We’re rounding into the home stretch as coming in at number 10 is A Garfield Christmas. It seems odd to use a running analogy when describing Garfield as one wouldn’t choose him to handle the last leg of a relay race. Garfield is essentially a typical cat personified. His gluttonous, slothful, behavior is really only barely exaggerated beyond that of a normal house cat. He’s sarcastic, possessing a dry wit, though he also does have a little prankster in him where Odie, the dog, is concerned. His owner, John, apparently knows his cat’s thoughts as the two pretty much are able to communicate with one another even though Garfield, being a cat and all, can’t actually speak.
In the 80’s, Garfield made the move from the comic strip to television in the form of multiple specials, most being well received and even Emmy award winning.
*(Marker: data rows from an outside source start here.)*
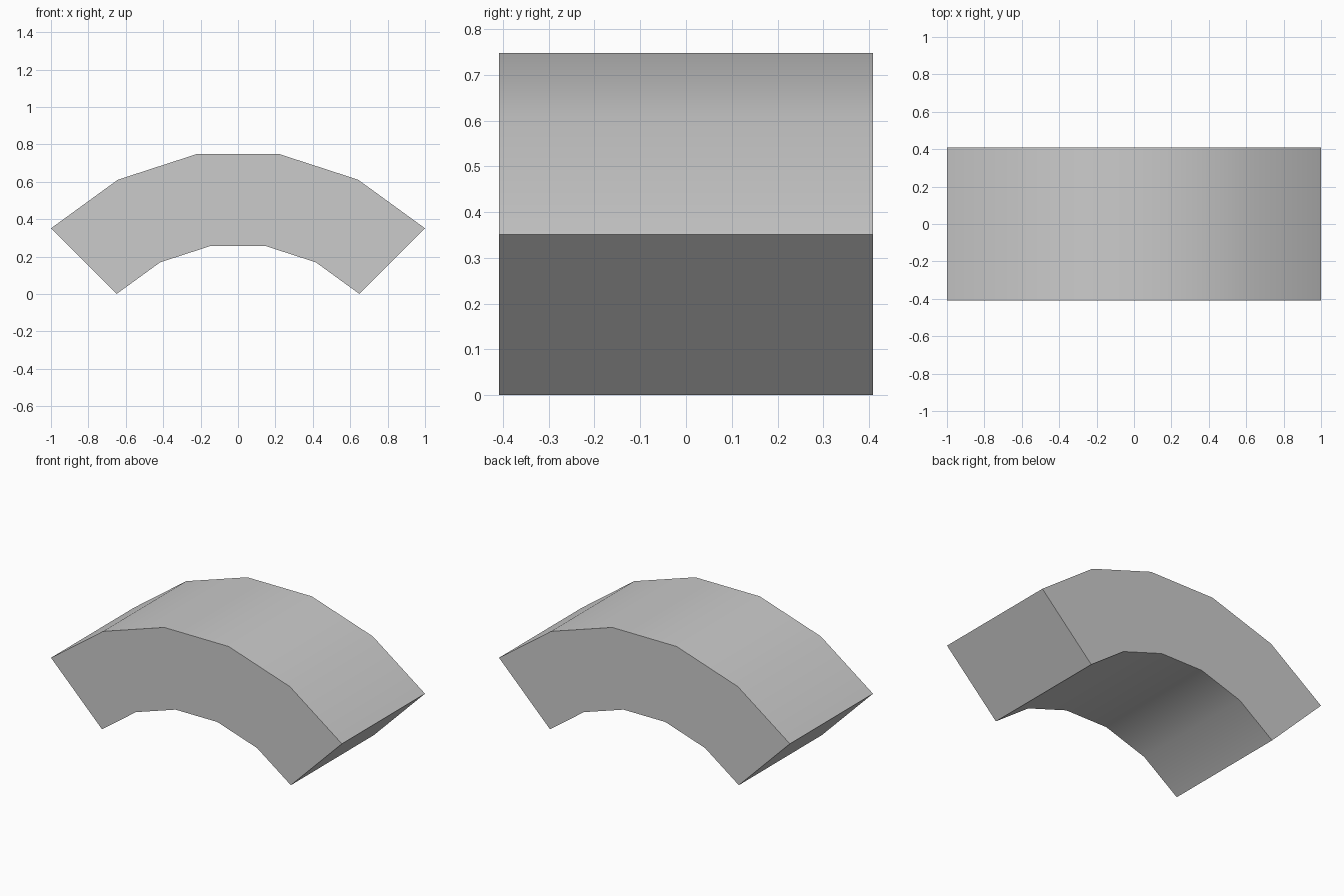
import bpy, bmesh, math

if "Cube" in bpy.data.objects:
    bpy.data.objects.remove(bpy.data.objects["Cube"])

R_OUT, R_IN = 1.4142, 0.918     # arc radii
CENTRE_Z = -0.648               # arc centre below the base
HALF_DEPTH = 0.408
SEGMENTS = 5                    # 90 degree arc in 18 degree steps


def arc(radius, y):
    angles = [math.radians(-45 + 90 * i / SEGMENTS) for i in range(SEGMENTS + 1)]
    return [(radius * math.sin(a), y, radius * math.cos(a) + CENTRE_Z) for a in angles]


# Arch profile: outer arc, then inner arc back again, pushed through the depth
bm = bmesh.new()
profile = arc(R_OUT, -HALF_DEPTH) + arc(R_IN, -HALF_DEPTH)[::-1]
face = bm.faces.new([bm.verts.new(p) for p in profile])
result = bmesh.ops.extrude_face_region(bm, geom=[face])
back = [v for v in result["geom"] if isinstance(v, bmesh.types.BMVert)]
bmesh.ops.translate(bm, verts=back, vec=(0, 2 * HALF_DEPTH, 0))
bmesh.ops.recalc_face_normals(bm, faces=bm.faces)

# Seat the inner ends exactly on the ground
low = min(v.co.z for v in bm.verts)
bmesh.ops.translate(bm, verts=bm.verts, vec=(0, 0, -low))

mesh = bpy.data.meshes.new("arch_block")
bm.to_mesh(mesh)
bm.free()
arch = bpy.data.objects.new("arch_block", mesh)
bpy.context.collection.objects.link(arch)

# Smooth curved surfaces, crisp ends and sides
bpy.context.view_layer.objects.active = arch
arch.select_set(True)
bpy.ops.object.shade_smooth_by_angle(angle=math.radians(30))
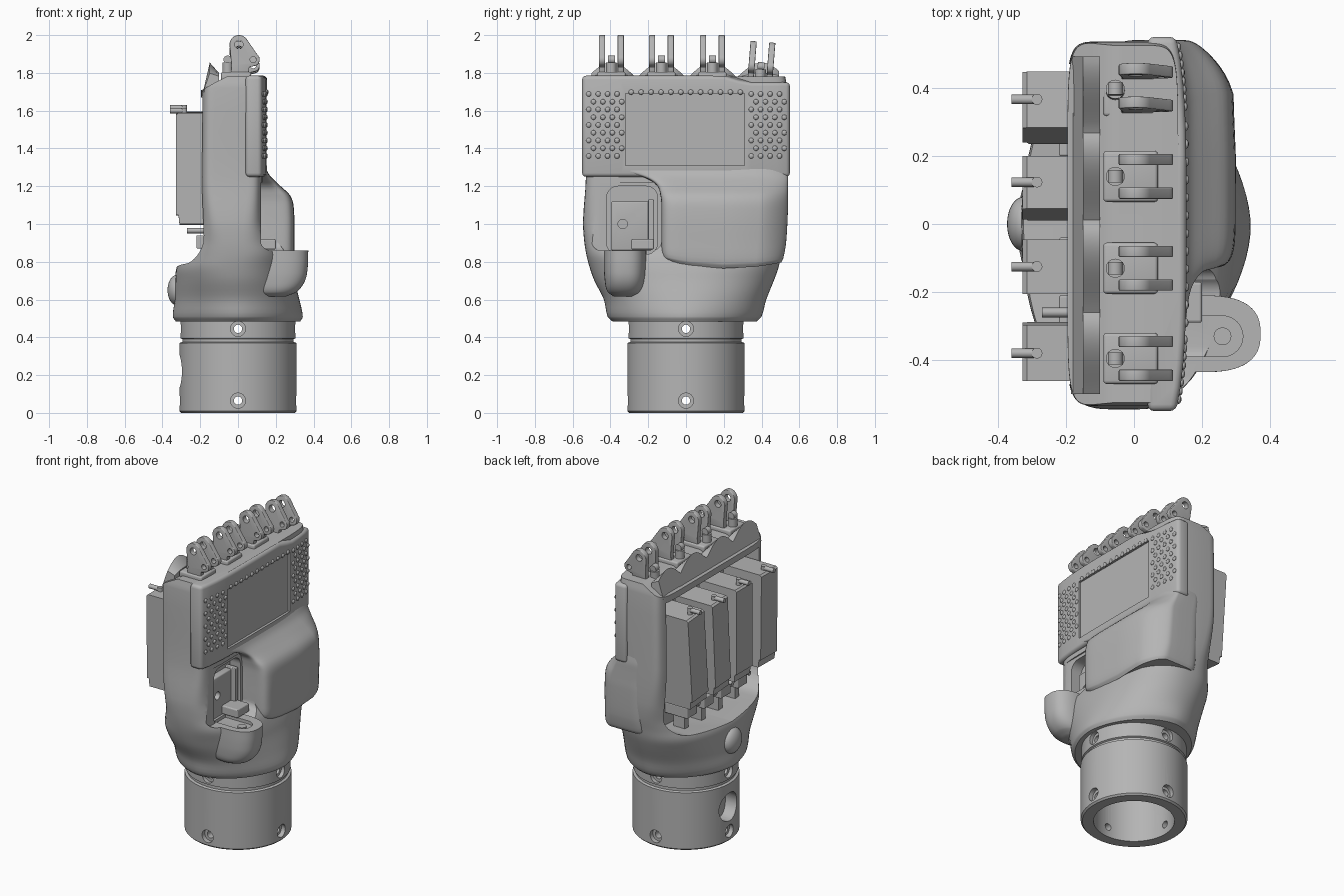
import bpy, bmesh, math
from mathutils import Matrix, Vector

start_cube = bpy.data.objects.get("Cube")
if start_cube:
    bpy.data.objects.remove(start_cube, do_unlink=True)

grey = bpy.data.materials.new("mid_grey")
grey.use_nodes = True
grey.diffuse_color = (0.46, 0.46, 0.46, 1)
grey.node_tree.nodes["Principled BSDF"].inputs["Base Color"].default_value = grey.diffuse_color


def activate(ob):
    bpy.ops.object.select_all(action='DESELECT')
    ob.select_set(True)
    bpy.context.view_layer.objects.active = ob


def apply_modifier(ob, kind, **settings):
    modifier = ob.modifiers.new(kind.title(), kind)
    for key, value in settings.items():
        setattr(modifier, key, value)
    activate(ob)
    bpy.ops.object.modifier_apply(modifier=modifier.name)


def finish(name, bm, bevel=0.0):
    bmesh.ops.recalc_face_normals(bm, faces=bm.faces)
    mesh = bpy.data.meshes.new(name)
    bm.to_mesh(mesh)
    bm.free()
    mesh.materials.append(grey)
    ob = bpy.data.objects.new(name, mesh)
    bpy.context.collection.objects.link(ob)
    if bevel:
        apply_modifier(ob, 'BEVEL', width=bevel, segments=3, angle_limit=0.6)
    return ob


def smooth(ob, degrees=35):
    activate(ob)
    bpy.ops.object.shade_smooth_by_angle(angle=math.radians(degrees))


def cut(ob, *cutters):
    for cutter in cutters:
        apply_modifier(ob, 'BOOLEAN', operation='DIFFERENCE', solver='EXACT', object=cutter)
        bpy.data.objects.remove(cutter, do_unlink=True)


def prism(name, points, axis, low, high, bevel=0.0):
    """Extrude a flat outline along one axis."""
    order = {'x': lambda a, b, d: (d, a, b), 'y': lambda a, b, d: (a, d, b),
             'z': lambda a, b, d: (a, b, d)}[axis]
    bm = bmesh.new()
    ends = [[bm.verts.new(order(a, b, d)) for a, b in points] for d in (low, high)]
    for end in ends:
        bm.faces.new(end)
    for i in range(len(points)):
        j = (i + 1) % len(points)
        bm.faces.new((ends[0][i], ends[0][j], ends[1][j], ends[1][i]))
    return finish(name, bm, bevel)


def box(name, x, y, z, bevel=0.0):
    return prism(name, [(x[0], y[0]), (x[1], y[0]), (x[1], y[1]), (x[0], y[1])], 'z', *z, bevel)


def arc(a, b, radius, first=0, last=360, steps=24):
    angles = [math.radians(first + (last - first) * i / steps) for i in range(steps + (last - first < 360))]
    return [(a + radius * math.cos(t), b + radius * math.sin(t)) for t in angles]


def rounded_rect(a0, a1, b0, b1, r):
    corners = [(a1 - r, b1 - r), (a0 + r, b1 - r), (a0 + r, b0 + r), (a1 - r, b0 + r)]
    return [p for i, (a, b) in enumerate(corners) for p in arc(a, b, r, 90 * i, 90 * i + 90, 6)]


def loft(name, rings, sides=72, steps=4):
    """Skin superellipse sections: height, x range, y range, squareness."""
    dense = []
    for i in range(len(rings) - 1):
        p = [Vector(rings[max(0, min(len(rings) - 1, k))]) for k in range(i - 1, i + 3)]
        for s in range(steps):
            t = s / steps
            tangents = [(p[k + 1] - p[k - 1]) * (p[2][0] - p[1][0]) / (p[k + 1][0] - p[k - 1][0]) for k in (1, 2)]
            dense.append(p[1] * (2*t**3 - 3*t**2 + 1) + p[2] * (3*t**2 - 2*t**3)
                         + tangents[0] * (t**3 - 2*t**2 + t) + tangents[1] * (t**3 - t**2))
    dense.append(Vector(rings[-1]))
    bm = bmesh.new()
    loops = []
    for z, x0, x1, y0, y1, power in dense:
        loop = []
        for i in range(sides):
            t = math.tau * i / sides
            c, s = math.cos(t), math.sin(t)
            x = (x0 + x1) / 2 + (x1 - x0) / 2 * math.copysign(abs(c) ** (2 / power), c)
            y = (y0 + y1) / 2 + (y1 - y0) / 2 * math.copysign(abs(s) ** (2 / power), s)
            loop.append(bm.verts.new((x, y, z)))
        loops.append(loop)
    for lower, upper in zip(loops, loops[1:]):
        for i in range(sides):
            j = (i + 1) % sides
            bm.faces.new((lower[i], lower[j], upper[j], upper[i]))
    bm.faces.new(loops[0])
    bm.faces.new(loops[-1])
    return finish(name, bm)


# Wrist: a turned hollow sleeve with a groove, screw holes and a cable port
bm = bmesh.new()
profile = [(.235, 0), (.3, 0), (.31, .01), (.31, .37), (.295, .375), (.295, .39),
           (.305, .395), (.305, .5), (.235, .5)]
verts = [bm.verts.new((r, 0, z)) for r, z in profile]
edges = [bm.edges.new((verts[i - 1], verts[i])) for i in range(len(verts))]
bmesh.ops.spin(bm, geom=verts + edges, cent=(0, 0, 0), axis=(0, 0, 1), angle=math.tau,
               steps=72, use_merge=True)
bmesh.ops.remove_doubles(bm, verts=bm.verts, dist=1e-4)
wrist = finish("wrist_sleeve", bm)
for height in (.065, .445):
    for axis in 'xy':
        cut(wrist, prism("hole", arc(0, height, .022), axis, -1, 1))
        for side in (-1, 1):
            cut(wrist, prism("sink", arc(0, height, .04), axis, *sorted((side * .28, side * .5))))
cut(wrist, prism("port", arc(0, .22, .09), 'x', -.5, -.1))
smooth(wrist)

# Palm shell, open at the back and at the thumb
palm = loft("palm_shell", [
    (.485, -.33, .33, -.39, .375, 1.8), (.51, -.345, .343, -.415, .4, 1.8),
    (.6, -.335, .325, -.435, .425, 2), (.7, -.332, .3, -.485, .465, 2.2),
    (.77, -.325, .285, -.51, .49, 2.4), (.84, -.285, .26, -.528, .505, 2.7),
    (.92, -.24, .2, -.54, .52, 3.2), (1.02, -.21, .15, -.545, .53, 4.5),
    (1.25, -.2, .13, -.53, .535, 8), (1.72, -.195, .13, -.535, .535, 8),
    (1.78, -.19, .13, -.525, .525, 8)])
back_outline = [(-.47, 1.67), (-.47, 1.05)] + arc(-.32, .94, .15, 180, 270, 8) \
    + [(0, .77)] + arc(.32, .94, .15, 270, 360, 8) + [(.47, 1.05), (.47, 1.67)]
cut(palm, prism("back_opening", back_outline, 'x', -.6, .03),
    prism("back_slope", [(-.4, 1.7), (-.19, 1.71), (-.12, 1.75), (-.04, 1.79), (-.04, 2), (-.4, 2)], 'y', -1, 1),
    prism("thumb_pocket", rounded_rect(-.5, -.13, .86, 1.22, .05), 'x', .122, .6),
    prism("thumb_opening", rounded_rect(-.42, -.15, .84, 1.2, .06), 'x', .05, .6))
smooth(palm)

# Bulging pad over the heel of the palm, rounded at the outer side
pad = loft("palm_pad", [
    (.765, -.05, .28, -.11, .505, 8), (.79, -.06, .294, -.125, .515, 8),
    (.9, -.06, .298, -.13, .53, 8), (1.08, -.06, .296, -.13, .54, 8),
    (1.15, -.06, .277, -.135, .54, 8), (1.21, -.06, .215, -.16, .54, 8),
    (1.255, -.06, .17, -.25, .54, 8), (1.3, -.06, .145, -.48, .535, 8)])
for vert in pad.data.vertices:
    if vert.co.y > .33 and vert.co.x > .1:
        vert.co.x -= (vert.co.x - .1) * .55 * ((vert.co.y - .33) / .21) ** 2
    if vert.co.z < .88:
        vert.co.z += .4 * (vert.co.y - .22) ** 2 * (.9 - vert.co.z) / .135
smooth(pad)


# Grip plate, slightly curved, with a recessed panel and raised dots
def grip_x(y):
    return .154 - .03 * (abs(y) / .55) ** 4


outline = [(grip_x(.55 * i / 8), .55 * i / 8) for i in range(-8, 9)]
plate = prism("grip_plate", [(.04, -.55)] + outline + [(.04, .55)], 'z', 1.25, 1.785, .02)
for vert in plate.data.vertices:
    if vert.co.z > 1.7 and vert.co.y > .2:
        vert.co.z -= min(.035, (vert.co.y - .2) * .3)
cut(plate, box("panel_recess", (.138, .3), (-.32, .31), (1.31, 1.69)))
smooth(plate)
spots = [(first + .05 * column + .025 * (row % 2), 1.36 + .041 * row)
         for first in (-.515, .345) for row in range(9) for column in range(4)]
spots += [(-.29 + .0525 * i, 1.698) for i in range(12)]
bm = bmesh.new()
for y, z in spots:
    place = Matrix.Translation((grip_x(y), y, z)) @ Matrix.Diagonal((.6, 1, 1, 1))
    bmesh.ops.create_uvsphere(bm, u_segments=10, v_segments=6, radius=.014, matrix=place)
smooth(finish("grip_dots", bm))

# Scalloped ridge behind the knuckles
knuckle_spots = [-.395, -.13, .14, .4]
crest = [(-.5, 1.7)]
for i in range(63):
    y = -.5 + .016 * i
    near = min(abs(y - spot) for spot in knuckle_spots)
    crest.append((y, 1.775 + .08 * max(0, math.cos(math.pi * near / .26))))
ridge = prism("scalloped_ridge", crest + [(.492, 1.7)], 'x', -.15, -.1)
for vert in ridge.data.vertices:
    if vert.co.x > -.12:
        vert.co.z = min(vert.co.z, 1.775 + (vert.co.z - 1.775) * .3)
    elif vert.co.z < 1.72:
        vert.co.x = -.185
smooth(ridge)

# Knuckles: forked hinge plates, a base and a tendon post
hinge = [(-.04, 0), (.055, 0), (.06, .05)] + arc(.08, .09, .035, -60, 50, 8) \
    + arc(.005, .17, .05, 35, 180, 12) + [(-.035, .06)]
for number, spot in enumerate(knuckle_spots):
    last = number == 3
    parts = []
    for side in (-1, 1):
        ends = sorted((side * .033, side * .066))
        fork = prism(f"hinge_plate_{number}", hinge, 'y', *ends, .004)
        cut(fork, prism("pin_hole", arc(.005, .17, .022), 'y', -1, 1),
            prism("pin_hole", arc(.08, .09, .016), 'y', -1, 1))
        parts.append(fork)
    parts += [box(f"knuckle_base_{number}", (-.09, .07), (-.075, .075), (-.02, .025), .01),
              prism(f"tendon_post_{number}", arc(-.055, 0, .028), 'z', 0, .075),
              prism(f"tendon_eye_{number}", arc(-.055, .09, .022), 'y', -.018, .018)]
    for part in parts:
        part.location = (0, spot - .01 if last else spot, 1.745 if last else 1.78)
        part.rotation_euler.x = -.08 if last else 0
        smooth(part)

# Finger motors with wire hooks
motors = [(-.375, .015, .165), (-.125, 0, .16), (.105, -.06, .155), (.342, -.08, .165)]
for number, (y, lean, width) in enumerate(motors):
    half = width / 2
    body = prism(f"finger_motor_{number}", [(-.06, -.3), (-.31, -.3), (-.315, -.25), (-.327, -.25),
                                           (-.327, .28), (-.315, .29), (-.06, .29)], 'y', -half, half)
    body.location = (0, y, 1.3)
    body.rotation_euler.x = lean
    level = 1.615 if number % 2 else 1.6
    hook_y = y - lean * .3
    smooth(prism(f"wire_hook_{number}", arc(hook_y, level, .014, steps=12), 'x', -.36, -.28))
    smooth(prism(f"hook_stem_{number}", arc(-.285, hook_y, .016, steps=12), 'z', 1.57, level + .014))

# Tendon guides below the motors
for number, y in enumerate((-.26, -.09, .08, .25)):
    box(f"tendon_guide_{number}", (-.22, .04), (y - .05, y + .05), (.87, .94), .006)
    box(f"guide_post_{number}", (-.18, -.1), (y - .02, y + .02), (.76, 1.01))
    smooth(prism(f"tendon_rod_{number}", arc(y, .965, .014, steps=12), 'x', -.27, -.1))

# Round button at the back of the wrist
bm = bmesh.new()
bmesh.ops.create_uvsphere(bm, u_segments=32, v_segments=16, radius=.08,
                          matrix=Matrix.Translation((-.325, 0, .65)) @ Matrix.Diagonal((.6, 1, 1, 1)))
smooth(finish("back_button", bm))

# Thumb mount with a slotted pivot socket, and the thumb motor behind it
mount = loft("thumb_mount", [
    (.615, .1, .25, -.38, -.26, 2.2), (.64, .06, .31, -.415, -.23, 2.4),
    (.7, .03, .355, -.43, -.215, 2.6), (.78, .03, .37, -.435, -.21, 2.6),
    (.86, .03, .372, -.435, -.21, 2.6)])
cut(mount, prism("socket", [(.1, -.39)] + arc(.26, -.33, .06, -90, 90, 16) + [(.1, -.27)], 'z', .84, 1))
smooth(mount)
smooth(prism("thumb_pivot", arc(.26, -.33, .026), 'z', .8, .85))
motor = box("thumb_motor", (.03, .09), (-.395, -.18), (.86, 1.12), .008)
cut(motor, prism("shaft_hole", arc(-.335, 1, .025), 'x', -1, 1))
smooth(motor)
box("thumb_bracket_side", (.04, .12), (-.2, -.17), (.87, 1.13), .005)
box("thumb_bracket_foot", (.04, .2), (-.29, -.17), (.865, .92), .008)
The success of these specials is likely what led to the creation of the cartoon series Garfield & Friends. In A Garfield Christmas, John packs up the car and takes his pets to his family’s farm for Christmas. Garfield would much prefer to hang back at the house with his nice, warm, bed and has little use for Christmas cheer (though he’s down with the food and presents). He’s able to find a kindred spirit in Grandma when they arrive at the farm, who also seems to detest the mushy aspect of Christmas. The rest of John’s family is just as enthusiastic about Christmas as he is, with both John and his brother Doc Boy essentially reverting to a child-like state of being for the holidays.
It’s the Grandma character that steals the show. Her vibrant personality is offset by a quiet sadness as she reveals to Garfield that Christmas is the time of year that makes her miss her late husband the most. It’s a simple plot device but one that’s extremely relatable for most people (and if not, it will be someday) which is what makes it so effective. Garfield is able to do a nice thing for Grandma, which is what brings about the feels in this Christmas special. Garfield isn’t really associated with warm-heartedness, but it works here. The special isn’t just one big love-fest either as it’s still pretty funny and quite entertaining.
The special is over 25 years old and is starting to show its age. The Garfield strip had its own look and personality which translated well to animation and is something age will never take away. It may be old, but it’s still nice enough to look at. The audio, both the voice cast and music, are well done and one of the special’s strengths. Being that the special is old and the Garfield character isn’t as popular as he used to be, it’s not often shown any longer on television, which is a real shame. It is available on DVD as part of a Garfield holiday collection that I fully recommend as both the Halloween and Thanksgiving specials are pretty good. It’s also probably really cheap and the best way to make sure A Garfield Christmas is a part of your holiday this year.